Just before getting this role, Steve made the acquaintance of a gangster named Mickey Cohen. Cohen was a fan of Steve's earlier juvenile delinquent roles. He would have an unhealthy influence on Steve for about two years. A bizarre feature of this time was that Steve used autographed pictures of Annette to pay off favors among Mickey's hardened gang members. One gangster, thinking Paul Anka was horning in on Steve's action with Annette, even offered to take care of the problem, an offer that Steve hastily declined. As Steve's association with Cohen became more widely known, and his own attitude and personality changed without his realizing it, old friends started avoiding him, and his acting career faltered.

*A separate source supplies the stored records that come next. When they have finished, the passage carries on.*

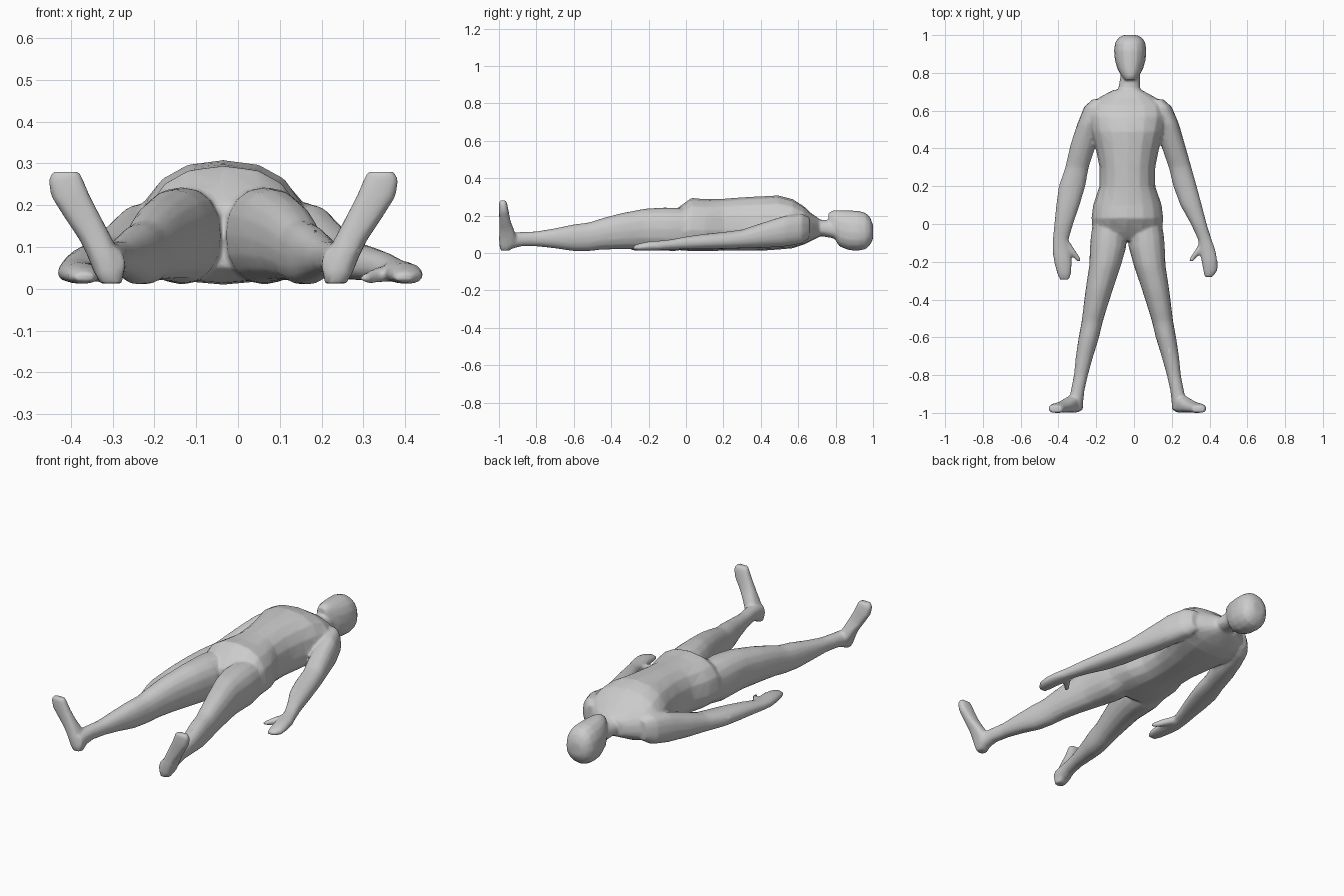
import bpy, bmesh, math

CX = -0.035   # symmetry line of the body
N = 16        # sides of each cross-section


def loft(name, rings, mid=0.45, p=0.9, upright=False):
    """Loft rounded sections (station, centre x, half width, low, high).
    Stations run along y, or along z when upright."""
    bm = bmesh.new()
    loops = []
    for s, cx, hw, lo, hi in rings:
        m = lo + (hi - lo) * mid
        loop = []
        for i in range(N):
            a = 2 * math.pi * i / N
            c, n = math.cos(a), math.sin(a)
            x = cx + hw * math.copysign(abs(c) ** p, c)
            d = m + (hi - m if n > 0 else m - lo) * math.copysign(abs(n) ** p, n)
            loop.append(bm.verts.new((x, d, s) if upright else (x, s, d)))
        loops.append(loop)
    for a, b in zip(loops, loops[1:]):
        for i in range(N):
            j = (i + 1) % N
            bm.faces.new((a[i], a[j], b[j], b[i]))
    bm.faces.new(loops[0])
    bm.faces.new(loops[-1])
    bmesh.ops.recalc_face_normals(bm, faces=bm.faces)
    me = bpy.data.meshes.new(name)
    bm.to_mesh(me)
    bm.free()
    ob = bpy.data.objects.new(name, me)
    bpy.context.collection.objects.link(ob)
    return ob


parts = []

# Torso from crotch to collar
parts.append(loft("torso", [
    (-0.09, CX, 0.12, 0.05, 0.20), (-0.04, CX, 0.185, 0.015, 0.245),
    (0.03, CX, 0.190, 0.01, 0.295), (0.10, CX, 0.182, 0.01, 0.288),
    (0.20, CX, 0.148, 0.012, 0.29), (0.30, CX, 0.148, 0.012, 0.298),
    (0.40, CX, 0.168, 0.012, 0.303), (0.49, CX, 0.195, 0.018, 0.308),
    (0.57, CX, 0.210, 0.025, 0.288), (0.63, CX, 0.200, 0.045, 0.25),
    (0.67, CX, 0.150, 0.065, 0.212), (0.71, CX, 0.075, 0.085, 0.185)], 0.4, 0.85))

# Neck and head
parts.append(loft("neck", [
    (0.66, CX + 0.005, 0.085, 0.075, 0.205), (0.72, CX + 0.01, 0.058, 0.09, 0.178),
    (0.78, CX + 0.015, 0.052, 0.08, 0.175), (0.86, CX + 0.015, 0.055, 0.05, 0.17)]))
parts.append(loft("head", [
    (0.762, -0.02, 0.028, 0.16, 0.215), (0.785, -0.02, 0.047, 0.09, 0.228),
    (0.82, -0.02, 0.068, 0.035, 0.230), (0.87, -0.02, 0.082, 0.015, 0.228),
    (0.92, -0.02, 0.086, 0.012, 0.226), (0.96, -0.02, 0.080, 0.02, 0.215),
    (0.985, -0.02, 0.064, 0.045, 0.19), (1.0, -0.02, 0.036, 0.075, 0.15)]))

# Legs and upright, outward-leaning feet
for side, label in ((-1, "left"), (1, "right")):
    leg = [(0.05, .095, .08, .03, .23), (-0.06, .098, .095, .01, .243),
           (-0.12, .102, .096, .012, .243), (-0.22, .118, .084, .018, .237),
           (-0.35, .150, .072, .02, .212), (-0.45, .172, .062, .018, .185),
           (-0.52, .187, .056, .01, .163), (-0.60, .204, .054, .01, .153),
           (-0.70, .227, .046, .025, .132), (-0.80, .246, .037, .036, .115),
           (-0.88, .263, .036, .036, .112), (-0.94, .272, .038, .02, .11),
           (-0.985, .272, .036, .01, .10)]
    parts.append(loft(label + "_leg", [(y, CX + side * x, w, a, b) for y, x, w, a, b in leg], 0.5))
    foot = [(0.012, .268, .026, -.99, -.945), (0.04, .274, .036, -.998, -.91),
            (0.08, .288, .038, -1.0, -.905), (0.12, .306, .040, -.998, -.918),
            (0.17, .336, .044, -.998, -.938), (0.22, .365, .047, -1.0, -.948),
            (0.26, .377, .042, -1.0, -.955), (0.28, .377, .033, -.998, -.962)]
    parts.append(loft(label + "_foot", [(z, CX + side * x, w, a, b) for z, x, w, a, b in foot],
                      0.5, 0.75, True))

# Arms with mitten hands; the two are posed slightly differently
parts.append(loft("left_arm", [
    (0.66, -.185, .035, .08, .19), (0.62, -.212, .052, .05, .21),
    (0.53, -.240, .060, .035, .20), (0.42, -.268, .068, .028, .165),
    (0.30, -.302, .062, .025, .125), (0.20, -.328, .070, .022, .112),
    (0.10, -.350, .062, .02, .102), (0.0, -.372, .050, .02, .088),
    (-0.08, -.388, .042, .018, .072), (-0.14, -.385, .047, .014, .066),
    (-0.20, -.376, .047, .012, .062), (-0.26, -.370, .038, .012, .052),
    (-0.295, -.368, .024, .016, .04)]))
parts.append(loft("right_arm", [
    (0.66, .120, .035, .08, .19), (0.62, .148, .052, .05, .21),
    (0.53, .178, .060, .035, .20), (0.42, .206, .064, .028, .165),
    (0.30, .244, .060, .025, .125), (0.20, .270, .062, .022, .112),
    (0.10, .302, .057, .02, .102), (0.0, .343, .042, .02, .088),
    (-0.08, .374, .036, .018, .072), (-0.14, .390, .042, .014, .066),
    (-0.20, .400, .042, .012, .062), (-0.245, .404, .038, .012, .052),
    (-0.28, .396, .022, .016, .04)]))
for label, x0, x1 in (("left", -.365, -.290), ("right", .375, .302)):
    parts.append(loft(label + "_thumb", [
        (-0.10, x0, .028, .02, .062), (-0.15, (x0 + x1) / 2, .022, .015, .052),
        (-0.175, x1 + (x0 - x1) * .2, .018, .013, .042), (-0.198, x1, .010, .015, .035)]))

# Fuse the parts into one smooth skin
bpy.ops.object.select_all(action='DESELECT')
for ob in parts:
    ob.select_set(True)
body = parts[0]
bpy.context.view_layer.objects.active = body
bpy.ops.object.join()
body.name = "lying_figure"
rm = body.modifiers.new("Fuse", 'REMESH')
rm.mode = 'VOXEL'
rm.voxel_size = 0.007
sm = body.modifiers.new("Soften", 'SMOOTH')
sm.factor = 0.5
sm.iterations = 5
dec = body.modifiers.new("Simplify", 'DECIMATE')
dec.ratio = 0.12
for m in [m.name for m in body.modifiers]:
    bpy.ops.object.modifier_apply(modifier=m)
bpy.ops.object.shade_smooth()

After Cohen's imprisonment for tax evasion in 1961, Steve broke free of his influence, but still couldn't get good parts in films or television. In 1963, he switched to working behind the camera, becoming a talent agent with some small outfits, then joined the Mishkin Agency. Steve switched jobs to being a casting director at Screen Gems in 1969, but after a year moved to the southwest US and took some time off. He married in 1972, his wife Rosemary giving him two sons. After resuming his casting director chores for a couple of George C. Scott film projects, Steve switched back to representing talent. He founded his own company in 1976, the Stevens Group, which continues today with his sons as partners.
Steve took up team roping at the tender young age of fifty, and is actively involved with Cowboys for Kids, a rodeo-based charity that helps disadvantaged children. He has produced two films, Bug Buster (1997) and Knockout (1998), the latter from a screenplay by his son Mark. Steve has written two books in recent years. The first was So You Want To Be in Show Business, which contains tips for those seeking jobs on both sides of the camera. Most recently, he and longtime friend Craig Lockwood wrote King of the Sunset Strip (2006), about Steve's relationship with Mickey Cohen.